Baby signing: what is it, and should you try it? Jessica Brown and her 11-month-old daughter Alannah put baby signing to the test…
Baby signing appealed to me as I heard it could help me communicate better with my daughter, Alannah, 11 months, and understand her needs more.
Research suggests babies as young as six months can share their basic needs through sign language, letting you know when they’re hungry, need a drink or want their favourite toy. Experts say it can stop babies getting frustrated and help avoid tantrums.
I found a class near my home in Solihull, West Midlands, run by TinyTalk (tinytalk.co.uk, £50 for a 12-week term) and booked two sessions. My husband was sceptical when I told him about babies using sign language, but I had an open mind.
Quite a few babies recognised the hand gestures for bird, butterfly and caterpillar

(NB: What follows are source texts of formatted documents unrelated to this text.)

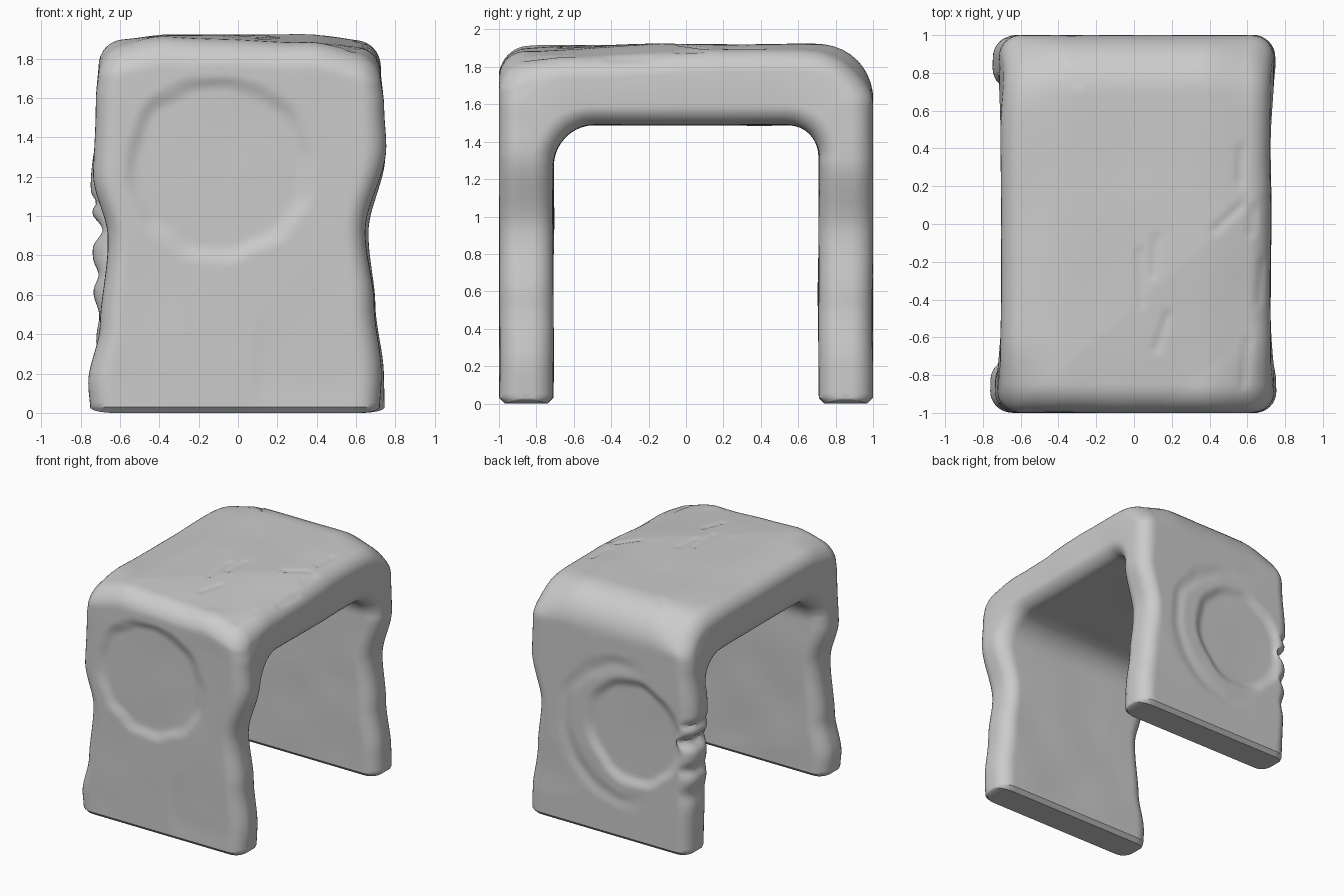
import bpy, bmesh, math
from mathutils import Vector, noise

if "Cube" in bpy.data.objects:
    bpy.data.objects.remove(bpy.data.objects["Cube"])

H, R, TOP, IN, UNDER = 0.72, 0.115, 1.92, 0.71, 1.49


def arc(cy, cz, r, a0, a1, n=10):
    """Points of a circular arc in the YZ plane (degrees)."""
    return [(cy + r * math.cos(math.radians(a0 + (a1 - a0) * i / n)),
             cz + r * math.sin(math.radians(a0 + (a1 - a0) * i / n))) for i in range(n + 1)]


def smooth(a, b, v):
    t = max(0.0, min(1.0, (v - a) / (b - a)))
    return t * t * (3 - 2 * t)


def curve(table, z):
    """Smooth interpolation through (height, value) pairs."""
    for (z0, v0), (z1, v1) in zip(table, table[1:]):
        if z <= z1:
            return v0 + (v1 - v0) * smooth(z0, z1, z)
    return table[-1][1]


def profile(d):
    """Arch outline (two legs and a lintel), inset by d."""
    c, g, o, i = .03 * (1 - d / .16), d * .25, 1 - d, IN + d
    return ([(-o + c, g), (-o, g + c)] + arc(-.85, TOP - .15, .15 - d, 180, 90)
            + arc(.70, TOP - .30, .30 - d, 90, 0) + [(o, g + c), (o - c, g), (i + c, g), (i, g + c)]
            + arc(IN - .17, UNDER - .17, .17 + d, 0, 90)
            + arc(-IN + .22, UNDER - .22, .22 + d, 90, 180) + [(-i, g + c), (-i - c, g)])


base = profile(0)
counts = [max(1, round(math.dist(p, q) / .022)) for p, q in zip(base, base[1:] + base[:1])]


def ring(d):
    """Evenly subdivided outline."""
    pts, out = profile(d), []
    for (p, q), n in zip(zip(pts, pts[1:] + pts[:1]), counts):
        out += [(p[0] + (q[0] - p[0]) * k / n, p[1] + (q[1] - p[1]) * k / n) for k in range(n)]
    return out


# Sections along x: rounded rim, straight body, rounded rim
rim = []
for k in range(9):
    a = math.radians(90 * (1 - k / 8))
    rim.append((H - R + R * math.sin(a), R * (1 - math.cos(a))))
body = [(-(H - R) + 2 * (H - R) * k / 56, 0) for k in range(1, 56)]
sections = [(-x, d) for x, d in rim] + body + rim[::-1]

bm = bmesh.new()
rings = [[bm.verts.new((x, y, z)) for y, z in ring(d)] for x, d in sections]
N = len(rings[0])
for a, b in zip(rings, rings[1:]):
    for j in range(N):
        bm.faces.new((a[j], a[(j + 1) % N], b[(j + 1) % N], b[j]))
caps = [bm.faces.new(rings[0]), bm.faces.new(rings[-1])]
bmesh.ops.recalc_face_normals(bm, faces=bm.faces[:])
bmesh.ops.triangulate(bm, faces=caps, ngon_method='BEAUTY')
bm.normal_update()

# Half widths by height for each leg side
front_left = [(0, .75), (.15, .76), (.45, .70), (.9, .66), (1.22, .735), (1.6, .72), (1.92, .70)]
front_right = [(0, .72), (.2, .73), (.55, .69), (.92, .65), (1.35, .75), (1.55, .74), (1.92, .72)]
back_left = [(0, .71), (.4, .72), (.7, .735), (1.15, .75), (1.5, .715), (1.92, .68)]
back_right = [(0, .745), (.2, .74), (.55, .70), (.92, .66), (1.3, .75), (1.6, .74), (1.92, .72)]

# Notches on the back leg edge: height, size, depth
chips = [(.50, .07, .025), (.70, .05, .035), (.93, .05, .07), (1.07, .03, .03)]
# Cracks on top: x0, y0, x1, y1
cracks = [(.04, -.42, .03, -.15), (.10, -.27, .12, -.07), (.12, -.66, .18, -.48),
          (.43, -.03, .57, .10), (.56, .22, .57, .40), (.58, -.85, .60, -.62),
          (.66, -.42, .68, -.2), (.62, -.05, .63, .08), (-.42, .88, -.30, .74)]


def seg_dist(x, y, s):
    ax, ay, bx, by = s
    dx, dy = bx - ax, by - ay
    t = max(0, min(1, ((x - ax) * dx + (y - ay) * dy) / (dx * dx + dy * dy)))
    return math.hypot(x - ax - dx * t, y - ay - dy * t)


for v in bm.verts:
    x, y, z = v.co
    n = v.normal
    # Leg outlines, blended along the lintel
    k = smooth(-.8, .8, y)
    f, b = (front_left, back_left) if x < 0 else (front_right, back_right)
    w = curve(f, z) * (1 - k) + curve(b, z) * k
    mid = 1 - smooth(.45, .85, abs(y)) if z > 1.3 else 0
    w = w * (1 - mid) + (.705 if x < 0 else .725) * mid
    nx, ny, nz = x * w / H, y, z

    # Worn flat disc on the front
    if y < -.85 and n.y < -.3:
        r = math.hypot(nx + .10, z - 1.25) + .025 * noise.noise(Vector((nx * 6, 3, z * 6)))
        ny += .025 * (1 - smooth(.40, .50, r))
        ny += .008 * smooth(.04, .14, nx) * (1 - smooth(.2, .8, z)) * smooth(0, .2, z)
    # Worn disc and crescent on the back
    if y > .85 and n.y > .3:
        e = .03 * noise.noise(Vector((nx * 5, 8, z * 5)))
        r = math.hypot(nx + .22, z - .90) + e
        ny -= .03 * (1 - smooth(.36, .45, r))
        c = math.hypot(nx + .15, z - .88) + e
        ny -= .013 * math.exp(-((c - .55) / .06) ** 2) * smooth(-.4, 0, nx)
    # Chipped edge on the back leg
    if x < -.5 and y > .6:
        for cz, s, d in chips:
            nx += d * math.exp(-((z - cz) / s) ** 2) * smooth(.56, .68, -x) * smooth(.68, .85, y)

    # Top: crowned, worn corners, tilted across a diagonal, with cracks
    up = smooth(1.5, 1.85, z)
    if up > 0:
        d = ((nx + .3) * .8 - (y + .7) * .9) / 1.2
        nz -= up * min(.035, max(0, d) * .07)
        edge = smooth(.35, .72, abs(x))
        nz -= up * edge * (.035 + .05 * smooth(.6, 1, abs(y)))
        if n.z > .6:
            dist = min(seg_dist(nx, y, s) for s in cracks)
            nz -= .01 * math.exp(-(dist / .018) ** 2)

    # Gentle hand-carved unevenness
    q = noise.noise(Vector((x * 2.5, y * 2.5, z * 2.5))) * .008 * smooth(0, .2, z)
    v.co = (nx + n.x * q, max(-1, min(1, ny + n.y * q)), nz + n.z * q)

mesh = bpy.data.meshes.new("stone_arch")
bm.to_mesh(mesh)
bm.free()
arch = bpy.data.objects.new("stone_arch", mesh)
bpy.context.collection.objects.link(arch)
bpy.context.view_layer.objects.active = arch
arch.select_set(True)
bpy.ops.object.shade_smooth_by_angle(angle=math.radians(40))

We started the class with a welcome song, sitting on chairs in a circle, using signs to sing ‘hello’ and the first letter of each baby’s name. We then moved onto the floor to learn a collection of signs for the day’s theme, ‘In The Garden’. Quite a few babies recognised the hand gestures for bird, butterfly and caterpillar. I learned signs for garden, sunshine and hedgehog.
Next we got up on our feet to dance and sing along to I Went To School One Morning, finishing with every baby’s favourite, The Hokey Cokey, including the signs for arms, legs and shaking.
We then sat back on the floor as the teacher, Charlie, began reading from a book, making signs for each animal, the weather and different times of the day.
It was inspiring to see how engaged the babies were
Looking around the class it was inspiring to see how engaged the babies were, seemingly understanding some of the signs and smiling excitedly as their mums repeated them. Normally by this point in other classes most children are more interested in pulling each others shoes/socks off or crawling across the room after spotting something more fascinating.
The lesson finished after 40 minutes and I was offered tea and cakes – always a bonus! The mums sat around chatting about the progress since last week, to a chorus of ‘well done’ and ‘how exciting’ as they proudly revealed what their children had signed for the first time. Some babies who’d been attending for months knew 15 to 20 signs. Newbies were just grasping the basic signs for milk, food and dog.
A mum whose son learned the sign for milk at 11 weeks old told me: ‘He totally understands what he’s asking for and uses it every day now.’ A mum with a 13-month-old said: ‘She knows 12 signs so far, the first she learned was for food, then more and all gone. Now she can tell me when she’s thirsty and in pain, usually pointing to where it hurts too.’
I found the more I encouraged her, the quicker she learned
The teacher advised me to practise basic signs at home with Alannah, saying it may take a few weeks. I found the more I encouraged her, the quicker she learned, and she definitely enjoyed it. Most children start communicating with gestures and sounds between six and 18 months, so this is a great time to start signing. TinyTalk uses simplified signs suitable for babies based on British Sign Language, which are all universal.
The next week I went back for my second lesson and practised with Alannah a lot at home too. Since our second class she’s learned the signs for all gone and where?. She also understands, but hasn’t yet copied, the signs for food and hot. I’m more aware of things she’s trying to say and show me. Before the classes I’d have probably overlooked this, so I feel I have a better understanding of her needs and can respond quicker.
Baby signing is a fun activity which also helps you communicate better with your baby. Just be prepared to spend time practising at home!
5 tips for successful baby signing
- Watch a few YouTube videos before your first class to familiarise yourself with basic signs. It may be also helpful to buy a Baby Signing book – try My First Signs, £4.99, amazon.co.uk.
- Find a class that fits into your baby’s routine, when she’s the most responsive and not tired or hungry.
- Encourage other children and adults who have regular contact with your baby to use the signs too. This will help your little one learn quicker.
- It’s important to speak at the same time as showing the sign, using lots of facial expression and body language.
- You can sign to your baby from birth, but she’ll only sign back around six months. Begin with basic signs, such as for milk and a favourite toy.